§ Given records

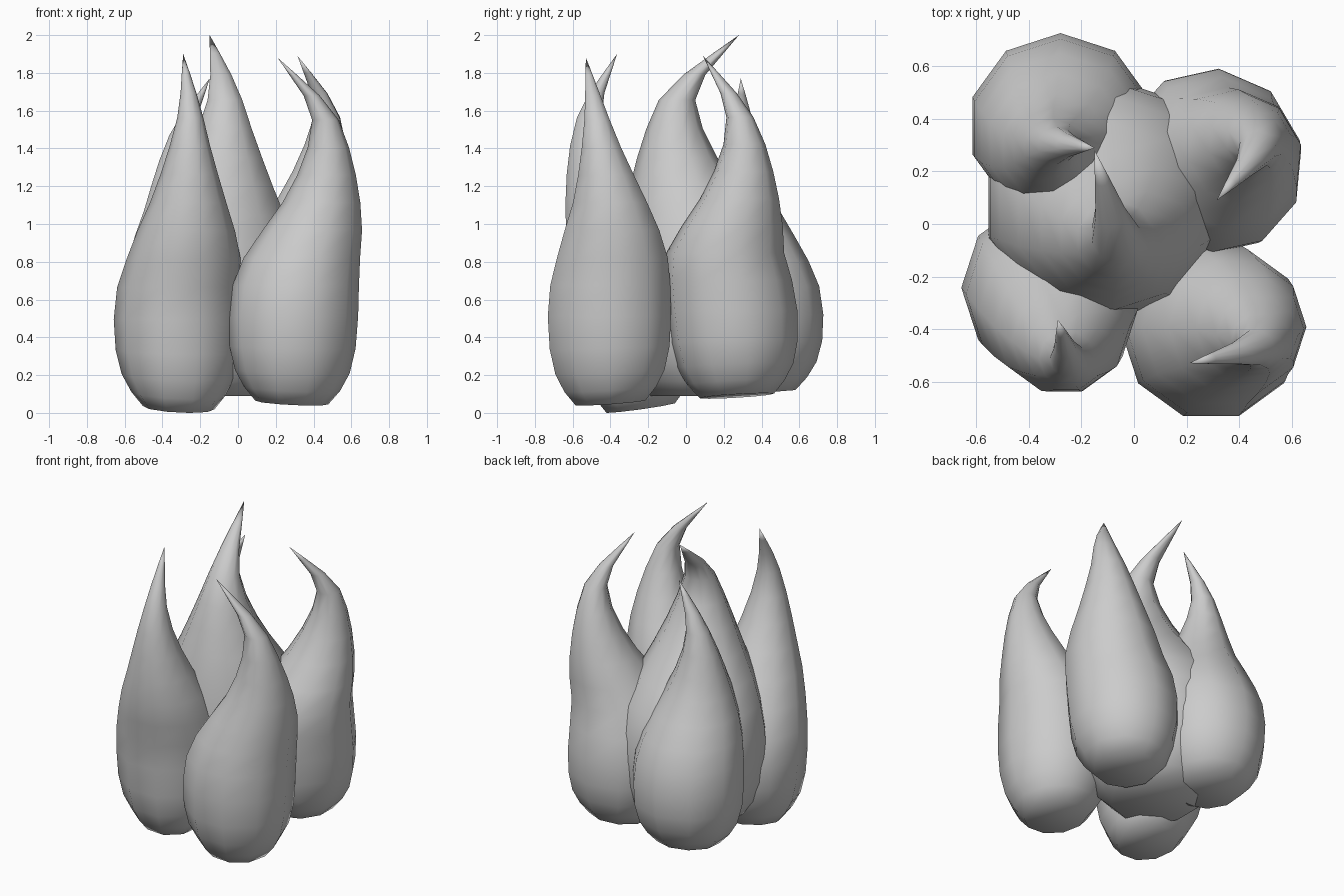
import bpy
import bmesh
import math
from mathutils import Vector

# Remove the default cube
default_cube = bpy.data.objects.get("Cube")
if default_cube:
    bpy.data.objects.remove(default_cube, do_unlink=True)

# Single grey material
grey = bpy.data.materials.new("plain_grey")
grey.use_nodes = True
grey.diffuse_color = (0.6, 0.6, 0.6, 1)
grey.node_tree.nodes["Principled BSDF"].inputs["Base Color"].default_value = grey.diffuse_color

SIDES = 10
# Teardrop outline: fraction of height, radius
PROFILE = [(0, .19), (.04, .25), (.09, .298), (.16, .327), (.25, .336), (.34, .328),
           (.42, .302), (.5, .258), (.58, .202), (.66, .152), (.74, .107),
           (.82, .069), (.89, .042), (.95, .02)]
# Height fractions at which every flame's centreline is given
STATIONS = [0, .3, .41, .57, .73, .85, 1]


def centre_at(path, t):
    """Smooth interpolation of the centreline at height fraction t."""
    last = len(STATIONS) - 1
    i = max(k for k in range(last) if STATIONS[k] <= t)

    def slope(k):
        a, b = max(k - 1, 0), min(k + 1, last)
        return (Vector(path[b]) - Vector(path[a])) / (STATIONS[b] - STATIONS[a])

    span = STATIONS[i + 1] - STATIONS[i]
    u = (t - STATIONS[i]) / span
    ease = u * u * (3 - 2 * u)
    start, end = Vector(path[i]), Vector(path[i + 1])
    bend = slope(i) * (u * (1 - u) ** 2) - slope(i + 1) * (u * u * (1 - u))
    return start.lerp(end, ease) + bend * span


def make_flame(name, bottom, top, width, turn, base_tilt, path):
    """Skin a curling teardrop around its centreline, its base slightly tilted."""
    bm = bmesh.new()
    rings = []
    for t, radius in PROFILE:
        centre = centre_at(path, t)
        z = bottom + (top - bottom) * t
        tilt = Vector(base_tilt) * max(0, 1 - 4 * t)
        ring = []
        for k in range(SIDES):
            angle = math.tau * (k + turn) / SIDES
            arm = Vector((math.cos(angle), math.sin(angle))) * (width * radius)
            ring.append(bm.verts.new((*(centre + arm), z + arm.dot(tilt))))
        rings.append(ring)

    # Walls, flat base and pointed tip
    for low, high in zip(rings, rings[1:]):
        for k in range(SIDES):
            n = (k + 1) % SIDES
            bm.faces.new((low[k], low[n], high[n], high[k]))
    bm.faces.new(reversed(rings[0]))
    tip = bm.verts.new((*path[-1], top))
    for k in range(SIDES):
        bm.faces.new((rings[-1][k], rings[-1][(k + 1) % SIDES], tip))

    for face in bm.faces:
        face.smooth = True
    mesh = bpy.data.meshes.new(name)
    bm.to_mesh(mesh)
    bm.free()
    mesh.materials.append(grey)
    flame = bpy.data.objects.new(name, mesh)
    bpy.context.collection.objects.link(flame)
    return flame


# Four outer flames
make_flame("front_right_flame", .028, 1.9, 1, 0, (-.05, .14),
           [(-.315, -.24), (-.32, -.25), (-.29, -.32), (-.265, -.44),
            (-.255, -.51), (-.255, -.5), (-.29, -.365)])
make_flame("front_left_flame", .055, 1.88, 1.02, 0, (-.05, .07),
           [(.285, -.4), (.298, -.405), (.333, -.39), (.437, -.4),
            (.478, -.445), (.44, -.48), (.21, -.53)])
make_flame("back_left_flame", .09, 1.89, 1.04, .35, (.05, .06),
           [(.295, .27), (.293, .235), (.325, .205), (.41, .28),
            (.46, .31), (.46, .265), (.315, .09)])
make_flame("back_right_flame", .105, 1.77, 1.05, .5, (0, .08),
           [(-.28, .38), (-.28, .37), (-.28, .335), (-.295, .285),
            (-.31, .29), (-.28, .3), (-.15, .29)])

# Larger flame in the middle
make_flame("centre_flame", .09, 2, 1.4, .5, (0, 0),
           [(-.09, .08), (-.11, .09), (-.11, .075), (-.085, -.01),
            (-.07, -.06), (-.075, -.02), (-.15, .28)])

--

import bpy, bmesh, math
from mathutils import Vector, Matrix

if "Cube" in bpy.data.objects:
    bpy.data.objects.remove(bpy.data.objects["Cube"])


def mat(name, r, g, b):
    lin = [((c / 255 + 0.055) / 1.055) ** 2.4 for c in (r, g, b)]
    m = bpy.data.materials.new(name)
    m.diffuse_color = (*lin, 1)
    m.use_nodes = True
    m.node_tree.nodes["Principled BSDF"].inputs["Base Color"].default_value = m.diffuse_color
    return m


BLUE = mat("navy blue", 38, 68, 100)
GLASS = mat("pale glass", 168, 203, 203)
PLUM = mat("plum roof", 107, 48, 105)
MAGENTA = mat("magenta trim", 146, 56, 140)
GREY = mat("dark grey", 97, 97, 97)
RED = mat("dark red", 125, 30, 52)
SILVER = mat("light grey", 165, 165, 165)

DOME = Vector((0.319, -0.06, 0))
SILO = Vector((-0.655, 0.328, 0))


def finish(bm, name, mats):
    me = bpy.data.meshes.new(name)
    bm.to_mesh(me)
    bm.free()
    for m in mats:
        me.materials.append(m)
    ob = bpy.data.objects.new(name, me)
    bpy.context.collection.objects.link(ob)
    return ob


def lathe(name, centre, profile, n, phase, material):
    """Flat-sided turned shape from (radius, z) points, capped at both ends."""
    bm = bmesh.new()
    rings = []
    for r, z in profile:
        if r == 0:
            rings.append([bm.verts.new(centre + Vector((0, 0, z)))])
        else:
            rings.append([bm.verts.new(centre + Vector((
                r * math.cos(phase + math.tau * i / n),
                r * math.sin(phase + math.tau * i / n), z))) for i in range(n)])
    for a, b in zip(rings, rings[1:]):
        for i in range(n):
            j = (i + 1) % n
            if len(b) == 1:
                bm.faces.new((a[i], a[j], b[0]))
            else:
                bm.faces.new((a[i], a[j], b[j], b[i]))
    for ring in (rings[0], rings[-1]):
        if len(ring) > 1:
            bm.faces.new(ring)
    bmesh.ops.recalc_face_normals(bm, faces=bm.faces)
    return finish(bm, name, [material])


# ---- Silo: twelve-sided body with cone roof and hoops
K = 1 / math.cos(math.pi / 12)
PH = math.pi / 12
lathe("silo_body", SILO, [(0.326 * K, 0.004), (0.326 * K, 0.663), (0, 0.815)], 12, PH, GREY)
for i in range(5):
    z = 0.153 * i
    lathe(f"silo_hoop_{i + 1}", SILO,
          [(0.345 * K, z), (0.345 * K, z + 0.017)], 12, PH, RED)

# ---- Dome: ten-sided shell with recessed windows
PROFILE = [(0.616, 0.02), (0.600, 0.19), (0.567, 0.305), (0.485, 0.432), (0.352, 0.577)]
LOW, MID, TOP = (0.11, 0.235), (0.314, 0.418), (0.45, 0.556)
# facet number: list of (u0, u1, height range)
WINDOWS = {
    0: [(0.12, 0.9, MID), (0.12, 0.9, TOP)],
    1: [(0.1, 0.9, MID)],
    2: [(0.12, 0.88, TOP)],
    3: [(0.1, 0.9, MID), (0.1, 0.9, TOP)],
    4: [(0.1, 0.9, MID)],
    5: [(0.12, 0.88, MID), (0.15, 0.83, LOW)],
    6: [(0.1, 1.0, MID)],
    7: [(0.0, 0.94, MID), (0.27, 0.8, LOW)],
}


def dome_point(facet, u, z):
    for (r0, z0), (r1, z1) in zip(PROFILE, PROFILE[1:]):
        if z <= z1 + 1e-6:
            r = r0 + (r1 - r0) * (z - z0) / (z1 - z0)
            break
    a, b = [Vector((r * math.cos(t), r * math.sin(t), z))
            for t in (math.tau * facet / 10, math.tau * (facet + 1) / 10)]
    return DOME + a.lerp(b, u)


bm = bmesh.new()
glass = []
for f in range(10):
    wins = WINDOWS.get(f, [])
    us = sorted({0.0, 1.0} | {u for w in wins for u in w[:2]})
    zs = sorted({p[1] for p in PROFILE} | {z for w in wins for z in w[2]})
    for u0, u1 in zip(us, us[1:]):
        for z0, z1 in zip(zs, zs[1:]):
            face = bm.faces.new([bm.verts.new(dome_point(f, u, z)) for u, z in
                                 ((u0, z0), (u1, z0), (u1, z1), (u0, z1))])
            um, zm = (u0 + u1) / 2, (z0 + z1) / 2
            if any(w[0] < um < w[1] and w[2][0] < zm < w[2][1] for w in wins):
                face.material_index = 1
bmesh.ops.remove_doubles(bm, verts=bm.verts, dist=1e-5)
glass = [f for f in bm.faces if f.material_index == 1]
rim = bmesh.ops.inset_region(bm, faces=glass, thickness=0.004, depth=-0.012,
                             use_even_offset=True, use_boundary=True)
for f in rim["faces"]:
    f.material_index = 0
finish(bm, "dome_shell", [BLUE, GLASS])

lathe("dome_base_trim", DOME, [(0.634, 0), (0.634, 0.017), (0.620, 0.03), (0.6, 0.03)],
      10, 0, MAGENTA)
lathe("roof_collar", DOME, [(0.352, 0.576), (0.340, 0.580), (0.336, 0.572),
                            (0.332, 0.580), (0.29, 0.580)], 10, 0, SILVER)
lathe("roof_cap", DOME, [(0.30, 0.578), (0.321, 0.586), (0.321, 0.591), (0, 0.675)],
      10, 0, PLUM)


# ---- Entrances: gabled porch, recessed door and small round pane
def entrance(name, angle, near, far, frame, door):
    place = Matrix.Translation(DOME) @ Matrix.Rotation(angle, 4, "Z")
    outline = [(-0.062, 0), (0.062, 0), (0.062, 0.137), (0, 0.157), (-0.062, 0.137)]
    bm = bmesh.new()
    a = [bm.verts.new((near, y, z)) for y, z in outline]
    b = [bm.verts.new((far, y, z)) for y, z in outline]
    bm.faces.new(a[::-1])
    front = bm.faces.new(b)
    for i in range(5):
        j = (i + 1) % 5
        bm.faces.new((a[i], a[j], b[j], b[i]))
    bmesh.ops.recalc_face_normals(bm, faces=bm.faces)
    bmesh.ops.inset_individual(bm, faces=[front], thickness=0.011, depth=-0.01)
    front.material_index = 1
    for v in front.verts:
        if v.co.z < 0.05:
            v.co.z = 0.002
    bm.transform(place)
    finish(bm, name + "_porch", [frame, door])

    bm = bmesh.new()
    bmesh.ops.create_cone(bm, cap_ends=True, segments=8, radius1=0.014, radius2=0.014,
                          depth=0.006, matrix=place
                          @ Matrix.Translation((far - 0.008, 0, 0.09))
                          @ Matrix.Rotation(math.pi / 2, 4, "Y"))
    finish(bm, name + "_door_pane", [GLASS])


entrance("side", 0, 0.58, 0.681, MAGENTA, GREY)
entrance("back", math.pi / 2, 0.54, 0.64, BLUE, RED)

==

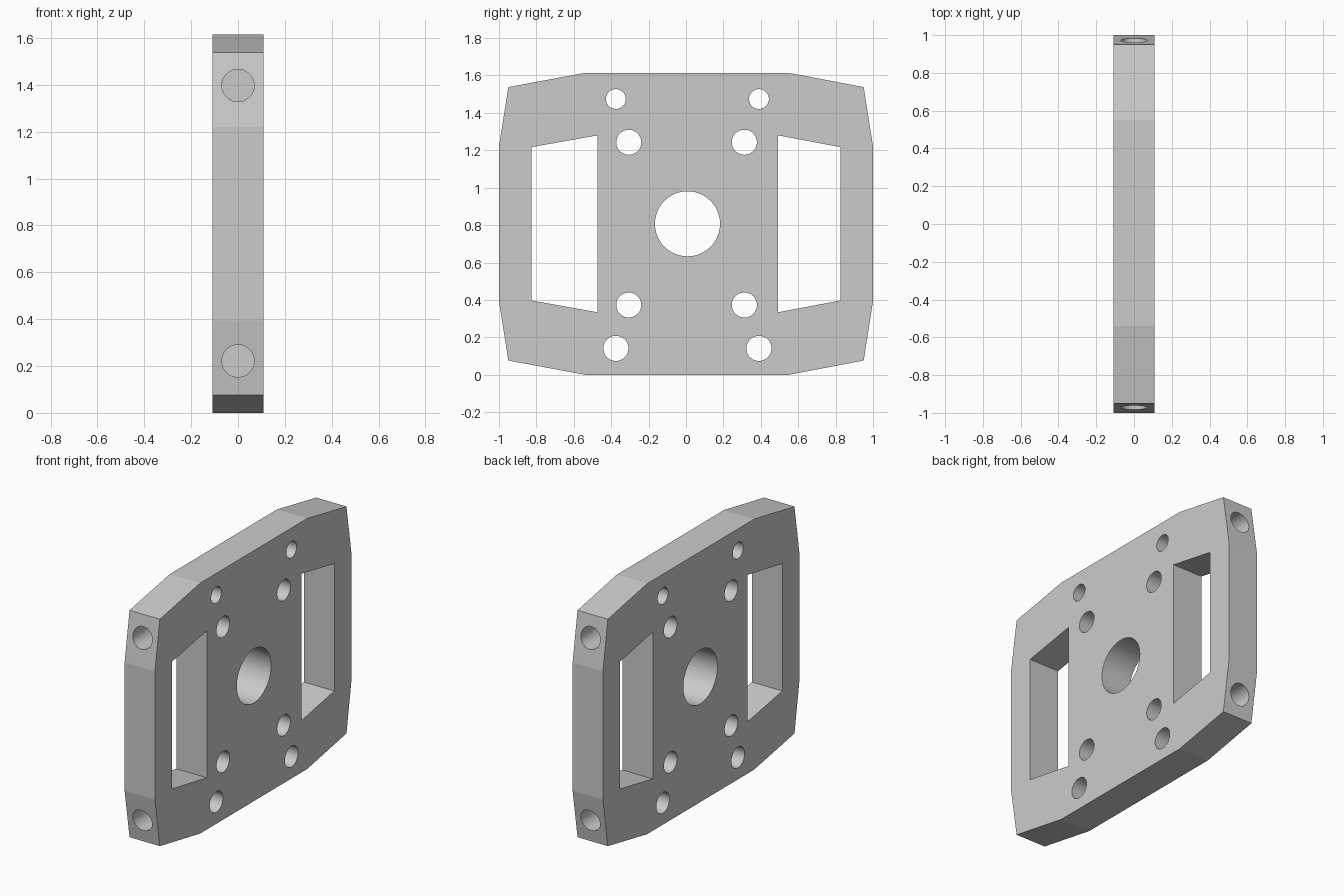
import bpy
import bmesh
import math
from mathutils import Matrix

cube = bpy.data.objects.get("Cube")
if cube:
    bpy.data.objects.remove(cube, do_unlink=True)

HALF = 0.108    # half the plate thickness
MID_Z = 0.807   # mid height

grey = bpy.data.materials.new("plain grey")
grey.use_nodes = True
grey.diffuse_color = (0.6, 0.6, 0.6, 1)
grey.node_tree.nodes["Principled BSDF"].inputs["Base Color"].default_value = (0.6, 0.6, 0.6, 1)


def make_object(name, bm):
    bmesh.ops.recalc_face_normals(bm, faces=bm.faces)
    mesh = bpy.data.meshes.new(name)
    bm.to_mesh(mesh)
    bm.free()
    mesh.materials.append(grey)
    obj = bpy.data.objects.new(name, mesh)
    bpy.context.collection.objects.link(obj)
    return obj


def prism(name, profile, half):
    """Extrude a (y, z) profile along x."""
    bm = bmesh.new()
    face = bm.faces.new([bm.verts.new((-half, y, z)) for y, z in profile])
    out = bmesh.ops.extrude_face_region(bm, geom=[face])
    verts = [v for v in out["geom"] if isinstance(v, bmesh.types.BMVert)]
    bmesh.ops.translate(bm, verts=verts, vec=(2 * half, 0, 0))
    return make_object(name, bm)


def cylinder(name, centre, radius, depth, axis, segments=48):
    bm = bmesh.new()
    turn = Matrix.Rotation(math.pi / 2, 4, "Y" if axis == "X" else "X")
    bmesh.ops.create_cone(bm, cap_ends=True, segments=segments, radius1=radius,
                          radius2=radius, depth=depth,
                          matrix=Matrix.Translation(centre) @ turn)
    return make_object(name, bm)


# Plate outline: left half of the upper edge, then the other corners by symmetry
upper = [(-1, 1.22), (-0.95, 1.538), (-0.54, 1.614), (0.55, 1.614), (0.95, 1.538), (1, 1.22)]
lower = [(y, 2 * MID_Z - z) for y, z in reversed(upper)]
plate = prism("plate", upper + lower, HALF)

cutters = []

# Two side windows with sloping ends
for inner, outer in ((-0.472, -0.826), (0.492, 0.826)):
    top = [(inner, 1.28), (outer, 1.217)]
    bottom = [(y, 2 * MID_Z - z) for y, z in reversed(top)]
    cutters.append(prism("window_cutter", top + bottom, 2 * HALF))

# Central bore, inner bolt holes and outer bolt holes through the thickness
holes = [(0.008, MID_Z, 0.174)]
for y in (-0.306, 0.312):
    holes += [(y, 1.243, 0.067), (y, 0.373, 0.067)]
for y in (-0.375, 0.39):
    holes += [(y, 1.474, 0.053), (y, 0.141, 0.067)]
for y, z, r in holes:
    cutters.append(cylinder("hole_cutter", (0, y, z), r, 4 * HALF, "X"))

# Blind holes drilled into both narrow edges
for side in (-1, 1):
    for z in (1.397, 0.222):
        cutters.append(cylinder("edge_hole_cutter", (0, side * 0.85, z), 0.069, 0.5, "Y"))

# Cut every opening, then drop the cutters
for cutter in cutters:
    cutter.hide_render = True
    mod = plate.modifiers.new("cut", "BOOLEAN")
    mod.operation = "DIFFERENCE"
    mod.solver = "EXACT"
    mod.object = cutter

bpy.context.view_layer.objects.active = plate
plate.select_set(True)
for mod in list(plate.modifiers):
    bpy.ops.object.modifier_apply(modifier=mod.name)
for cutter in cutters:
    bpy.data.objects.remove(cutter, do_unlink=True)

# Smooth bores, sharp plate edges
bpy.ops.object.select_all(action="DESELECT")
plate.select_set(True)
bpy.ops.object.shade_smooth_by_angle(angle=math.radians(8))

§ Brief
Pick out the lines above that hold the string "start" and show them.

§ Solution for this problem
    start, end = Vector(path[i]), Vector(path[i + 1])
    return start.lerp(end, ease) + bend * span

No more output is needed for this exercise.